Records drawn from a dataset:
--- START ---

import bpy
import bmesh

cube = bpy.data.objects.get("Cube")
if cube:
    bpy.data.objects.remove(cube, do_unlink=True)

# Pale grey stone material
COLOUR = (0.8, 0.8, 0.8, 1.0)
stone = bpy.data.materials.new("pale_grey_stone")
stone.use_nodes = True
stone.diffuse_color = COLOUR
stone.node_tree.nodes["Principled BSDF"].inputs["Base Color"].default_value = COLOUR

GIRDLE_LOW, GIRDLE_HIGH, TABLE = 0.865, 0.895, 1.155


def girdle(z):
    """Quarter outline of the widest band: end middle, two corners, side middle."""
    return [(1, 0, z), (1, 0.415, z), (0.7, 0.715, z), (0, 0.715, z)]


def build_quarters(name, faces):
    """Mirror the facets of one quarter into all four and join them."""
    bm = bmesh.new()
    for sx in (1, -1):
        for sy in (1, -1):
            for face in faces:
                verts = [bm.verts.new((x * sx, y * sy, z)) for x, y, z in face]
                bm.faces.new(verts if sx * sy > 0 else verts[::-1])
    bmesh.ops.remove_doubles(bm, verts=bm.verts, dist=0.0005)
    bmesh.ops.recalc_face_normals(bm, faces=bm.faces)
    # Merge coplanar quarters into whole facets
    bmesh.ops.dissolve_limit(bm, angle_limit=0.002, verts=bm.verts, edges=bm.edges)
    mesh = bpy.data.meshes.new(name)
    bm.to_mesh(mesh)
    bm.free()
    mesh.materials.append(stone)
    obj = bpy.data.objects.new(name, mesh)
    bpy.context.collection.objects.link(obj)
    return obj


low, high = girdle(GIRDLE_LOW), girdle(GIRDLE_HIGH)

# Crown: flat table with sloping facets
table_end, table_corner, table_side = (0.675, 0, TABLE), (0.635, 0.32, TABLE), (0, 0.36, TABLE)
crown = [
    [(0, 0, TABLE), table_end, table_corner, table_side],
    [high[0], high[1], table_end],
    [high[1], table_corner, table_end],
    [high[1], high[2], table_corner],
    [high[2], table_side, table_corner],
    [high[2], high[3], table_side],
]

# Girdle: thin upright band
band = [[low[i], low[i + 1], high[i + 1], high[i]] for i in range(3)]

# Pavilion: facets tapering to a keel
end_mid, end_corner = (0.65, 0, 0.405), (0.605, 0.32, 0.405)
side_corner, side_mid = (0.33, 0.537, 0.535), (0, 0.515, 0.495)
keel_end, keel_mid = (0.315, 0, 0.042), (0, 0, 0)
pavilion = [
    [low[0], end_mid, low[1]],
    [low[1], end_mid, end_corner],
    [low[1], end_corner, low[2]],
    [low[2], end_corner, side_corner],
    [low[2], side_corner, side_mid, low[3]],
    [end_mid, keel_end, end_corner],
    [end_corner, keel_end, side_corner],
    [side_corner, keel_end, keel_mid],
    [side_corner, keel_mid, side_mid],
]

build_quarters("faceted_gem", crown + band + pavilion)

--- END ---

YOUR ASSIGNMENT: Write out each line of the data that holds the string "COLOUR".

EXERCISE OUTPUT:
COLOUR = (0.8, 0.8, 0.8, 1.0)
stone.diffuse_color = COLOUR
stone.node_tree.nodes["Principled BSDF"].inputs["Base Color"].default_value = COLOUR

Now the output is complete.